    As the first two comments pointed out, this article is laughable. Does the author have any understanding of basic science? To say that smoking contributes to the overall Los Angeles air quality problem is straight up not true. Smoking outside in a completely unenclosed area does not have a measurable effect on the health of others.

    Some people don’t like the smell of smoke? Neither do I, but that doesn’t mean I try to go around limiting the rights of individuals. There are no problems with the designated smoking areas that currently exist.

  • Mitch Targus

    This letter is so demanding, so facist. USC must do this! USC must do that! Everyone should march in step with other schools! Why would you want to turn USC into Storm Trooper University?

    So people smoke, big deal. Some people wear too much perfume. Some people spend too much time in the tanning bed. Some people eat too many twinkies. Some people spend to much time on Facebook. We shouldn’t outlaw all of those things, but let people have their journey and figure out what works for them. That is what college should be about, figuring out what works for you in a free environment.

    And if you are worried about emitting toxins, put a sheet of fabric softener in your britches.

  • Anonymous

    Second-hand smoke in an unenclosed space has no implications on health. Los Angeles’ air quality is not impacted by smokers, and certainly not by the few present on USC’s campus. Aren’t actual facts amazing?

    On an unrelated note, this sentence is not English:

    A smoking ban on campus would be a small change for smokers to make with a magnanimous, beneficial impact on campus life in general, bettering our campus’ air quality, our community’s health — for both smokers and non-smokers — and our school’s image.
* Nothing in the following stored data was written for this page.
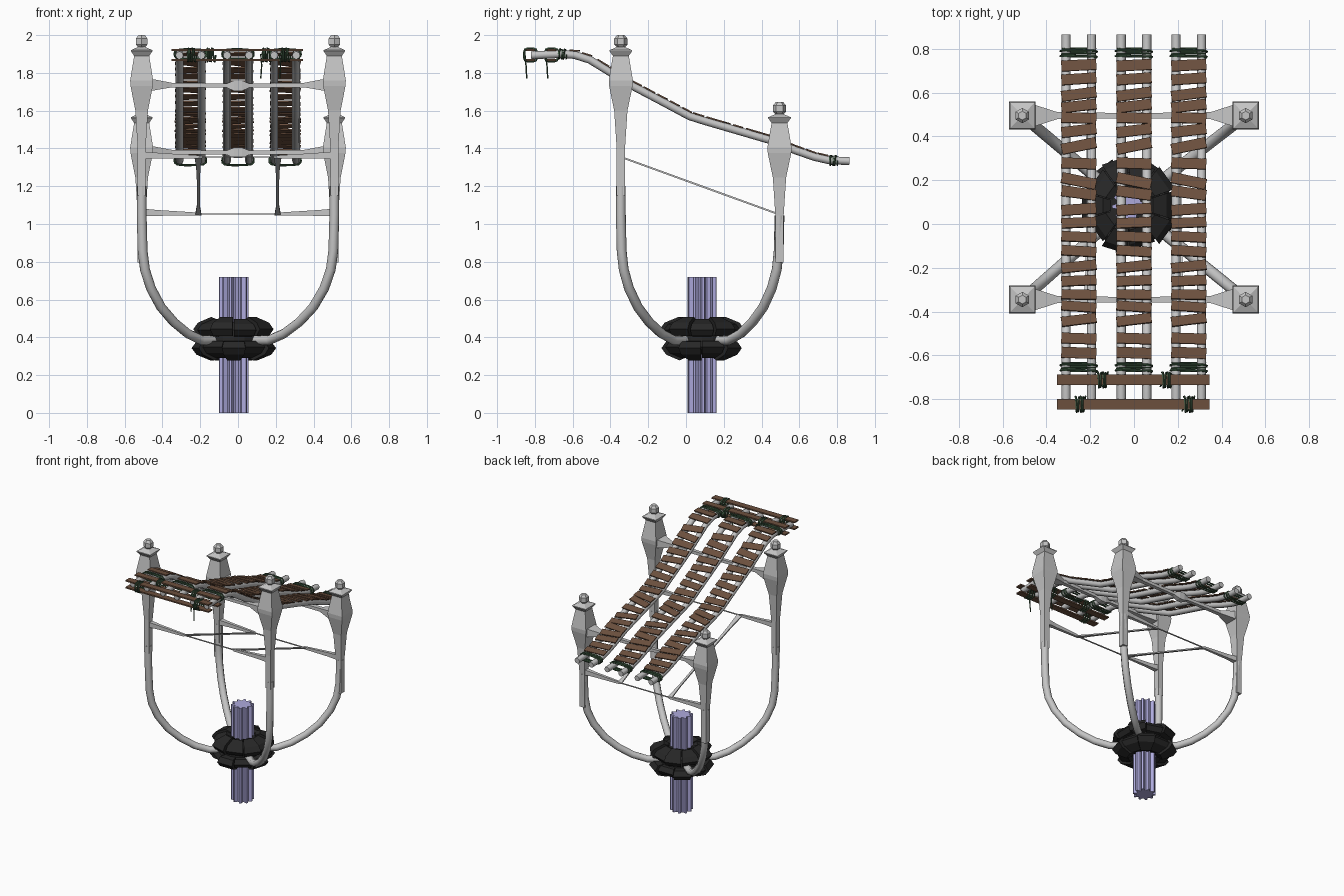
import bpy, math
from mathutils import Vector as V

cube = bpy.data.objects.get("Cube")
if cube:
    bpy.data.objects.remove(cube, do_unlink=True)


def material(name, rgb):
    m = bpy.data.materials.new(name)
    m.use_nodes = True
    m.diffuse_color = (*rgb, 1)
    m.node_tree.nodes["Principled BSDF"].inputs["Base Color"].default_value = (*rgb, 1)
    return m


GREY = material("pale grey metal", (0.56, 0.56, 0.56))
BROWN = material("brown wood", (0.15, 0.08, 0.048))
GREEN = material("green rope", (0.045, 0.095, 0.05))
BLACK = material("black hub", (0.02, 0.02, 0.02))
LILAC = material("lilac column", (0.42, 0.40, 0.72))
X, Y, Z = V((1, 0, 0)), V((0, 1, 0)), V((0, 0, 1))


def mesh(name, verts, faces, mat, smooth=False):
    me = bpy.data.meshes.new(name)
    me.from_pydata(verts, [], faces)
    me.materials.append(mat)
    ob = bpy.data.objects.new(name, me)
    bpy.context.collection.objects.link(ob)
    bpy.ops.object.select_all(action='DESELECT')
    ob.select_set(True)
    bpy.context.view_layer.objects.active = ob
    bpy.ops.object.mode_set(mode='EDIT')
    bpy.ops.mesh.select_all(action='SELECT')
    bpy.ops.mesh.normals_make_consistent(inside=False)
    bpy.ops.object.mode_set(mode='OBJECT')
    if smooth:
        bpy.ops.object.shade_smooth_by_angle(angle=math.radians(50))
    return ob


def ring(c, a, b, n=4):
    """Polygon round c spanned by half-axes a and b; four sides give a box section."""
    k, off = (math.sqrt(2), math.pi / 4) if n == 4 else (1, 0)
    return [c + k * (a * math.cos(off + math.tau * i / n) + b * math.sin(off + math.tau * i / n))
            for i in range(n)]


def loft(name, rings, mat, smooth=False):
    n = len(rings[0])
    faces = [(r * n + i, r * n + (i + 1) % n, (r + 1) * n + (i + 1) % n, (r + 1) * n + i)
             for r in range(len(rings) - 1) for i in range(n)]
    faces += [tuple(range(n)), tuple(range((len(rings) - 1) * n, len(rings) * n))]
    return mesh(name, [p for r in rings for p in r], faces, mat, smooth)


def tube(name, path, radius, mat, side, n=8, smooth=True):
    rings = []
    for i, p in enumerate(path):
        t = (path[min(i + 1, len(path) - 1)] - path[max(i - 1, 0)]).normalized()
        a = side - t * side.dot(t)
        a = a.normalized() if a.length > 0.05 else t.orthogonal().normalized()
        rings.append(ring(p, a * radius, t.cross(a) * radius, n))
    return loft(name, rings, mat, smooth)


def coil(name, c, axis, u, v, length, turns):
    """Rope wound round an axis with half-axes u and v, slightly uneven."""
    steps = turns * 16
    pts = []
    for i in range(steps + 1):
        a = math.tau * i / 16
        co, si = math.cos(a), math.sin(a)
        wob = 1 + 0.06 * math.sin(a * 0.37)
        box = (abs(co) ** 4 + abs(si) ** 4) ** -0.25
        pts.append(c + axis * length * (i / steps - 0.5 + 0.1 * math.sin(a * 0.7))
                   + (u * co + v * si) * box * wob)
    tube(name, pts, 0.0045, GREEN, axis, 5)


def box(name, c, a, b, d, mat):
    loft(name, [ring(c - d, a, b), ring(c + d, a, b)], mat)


# Fluted column
HUB = V((-0.022, 0.085, 0))
star = [V((math.cos(math.tau * i / 40), math.sin(math.tau * i / 40), 0))
        * (0.078 if i % 4 in (0, 1) else 0.056) for i in range(40)]
loft("column", [[HUB + p + Z * z for p in star] for z in (0, 0.72)], LILAC)

# Hub made of two tiers of chunky blocks round a core
MID = 0.393
loft("hub_core", [ring(HUB + Z * z, X * r, Y * r, 16) for z, r in
                  ((0.31, 0.11), (0.35, 0.15), (0.44, 0.15), (0.48, 0.11))], BLACK)
profile = [(0.085, 0.01), (0.19, 0.015), (0.215, 0.05), (0.19, 0.085), (0.12, 0.115), (0.085, 0.1)]
for tier in (1, -1):
    for k in range(10):
        ang = math.tau * (k + (0.5 if tier < 0 else 0)) / 10
        out, side = V((math.cos(ang), math.sin(ang), 0)), V((-math.sin(ang), math.cos(ang), 0))
        grow = 1 if k % 2 else 0.9
        loft("hub_block", [[HUB + out * r * grow + side * s * r * 0.29 + Z * (MID + tier * h * grow)
                            for r, h in profile] for s in (-1, 1)], BLACK)

# Four curved arms ending in flared posts with hexagonal knobs
arm_shape = [(0.2, 0.385), (0.35, 0.385), (0.5, 0.42), (0.65, 0.48), (0.79, 0.56), (0.9, 0.66),
             (0.965, 0.76), (0.99, 0.86), (1, 1.05), (1, 1.2)]
post_shape = [(-0.85, 0.022), (-0.6, 0.022), (-0.4, 0.035), (-0.27, 0.062), (-0.24, 0.064),
              (-0.11, 0.042), (-0.085, 0.06), (-0.08, 0.06), (-0.06, 0.014)]
knob_shape = [(-0.068, 0.018), (-0.05, 0.035), (-0.018, 0.035), (0, 0.02)]
ENDS = (("front", -0.345, 2.0), ("back", 0.495, 1.645))
for label, y, top in ENDS:
    for sx in (-1, 1):
        foot = V((0.51 * sx, y, 0))
        path = [HUB.lerp(foot, f) + Z * min(z, top - 0.6) for f, z in arm_shape]
        tube(label + "_arm", path, 0.026, GREY, (foot - HUB).cross(Z))
        loft(label + "_post", [ring(foot + Z * (top + z), X * h * 0.95, Y * h)
                               for z, h in post_shape], GREY)
        loft(label + "_knob", [ring(foot + Z * (top + z), Y * r, X * r, 6)
                               for z, r in knob_shape], GREY)

# Upper crossbars with flared ends and a central boss, lower bars with thin middles
upper = [(0.49, 0.05, 0.035), (0.45, 0.048, 0.03), (0.35, 0.016, 0.012), (0.06, 0.012, 0.011),
         (0.02, 0.02, 0.028)]
lower = [(0.51, 0.02, 0.02), (0.42, 0.012, 0.015), (0.21, 0.008, 0.008), (0.2, 0.004, 0.003)]
mirrored = lambda rows: [(-x, a, b) for x, a, b in rows] + rows[::-1]
for label, y, top in ENDS:
    z = top - 0.268
    loft(label + "_crossbar", [ring(V((x, y, z + 0.01 * abs(x))), Y * a, Z * b)
                               for x, a, b in mirrored(upper)], GREY)
    z = 1.355 if y < 0 else 1.052
    loft(label + "_lower_bar", [ring(V((x, y, z + 0.03 * max(0, abs(x) - 0.2))), Y * a, Z * b)
                                for x, a, b in mirrored(lower)], GREY)
for sx in (-1, 1):
    a, b = V((0.21 * sx, -0.345, 1.355)), V((0.21 * sx, 0.495, 1.05))
    loft("diagonal_strut", [ring(a.lerp(b, f), X * w, Z * 0.005) for f, w in
                            ((0, 0.02), (0.15, 0.012), (0.4, 0.008), (0.85, 0.008), (1, 0.016))], GREY)

# Ramp line in side profile
ramp = [(-0.82, 1.893), (-0.66, 1.9), (-0.59, 1.895), (-0.51, 1.87), (-0.42, 1.815), (-0.3, 1.74),
        (-0.12, 1.645), (0.02, 1.57), (0.1, 1.545), (0.45, 1.443), (0.58, 1.39), (0.68, 1.355),
        (0.76, 1.337), (0.865, 1.333)]


def on_ramp(y):
    for (y0, z0), (y1, z1) in zip(ramp, ramp[1:]):
        if y <= y1:
            t = V((0, y1 - y0, z1 - z0)).normalized()
            return V((0, y, z0 + (z1 - z0) * (y - y0) / (y1 - y0))), t, X.cross(t)


# Three ramp tracks: paired pipes, uneven slats, rope lashings at each end
slats = [(0.72, 3), (0.655, 4), (0.585, 8), (0.53, 7), (0.475, -2), (0.42, 7), (0.35, 12),
         (0.27, -2), (0.19, -12), (0.135, -8), (0.06, 4), (-0.005, 3), (-0.07, -3), (-0.135, -4),
         (-0.205, 7), (-0.27, 3), (-0.335, -1), (-0.39, -5), (-0.45, 8), (-0.53, -2), (-0.59, -2)]
for cx in (-0.252, 0, 0.25):
    for dx in (-0.058, 0.058):
        tube("ramp_pipe", [V((cx + dx, y, z)) for y, z in ramp], 0.021, GREY, X)
    for y, deg in slats:
        p, t, n = on_ramp(y)
        a = math.radians(deg)
        along, across = X * math.cos(a) + t * math.sin(a), t * math.cos(a) - X * math.sin(a)
        box("slat", p + X * cx + n * 0.023, along * 0.08, across * 0.025, n * 0.004, BROWN)
    for y in (-0.655, 0.78):
        p, t, n = on_ramp(y)
        coil("ramp_lashing", p + X * cx, t, X * 0.08, n * 0.025, 0.042, 5)

# Cross planks above and below the high end, lashed in pairs with loose rope ends
for y, spots in ((-0.712, (-0.145, 0.15)), (-0.823, (-0.247, 0.25))):
    for dz in (-0.026, 0.026):
        box("cross_plank", V((-0.003, y, 1.895 + dz)), X * 0.348, Y * 0.024, Z * 0.005, BROWN)
    for x in spots:
        c = V((x, y, 1.895))
        coil("plank_lashing", c, X, Y * 0.034, Z * 0.034, 0.044, 6)
    tail = V((spots[1] - 0.03, y - 0.03, 1.9))
    tube("loose_rope", [tail, tail + V((0.005, 0.006, -0.06)), tail + V((0, 0.01, -0.13))],
         0.004, GREEN, X, 5)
    I would hope that a student studying communication would be capable of conveying her ideas clearly. That is not the case here. There is also a blatant lack of copy-editing.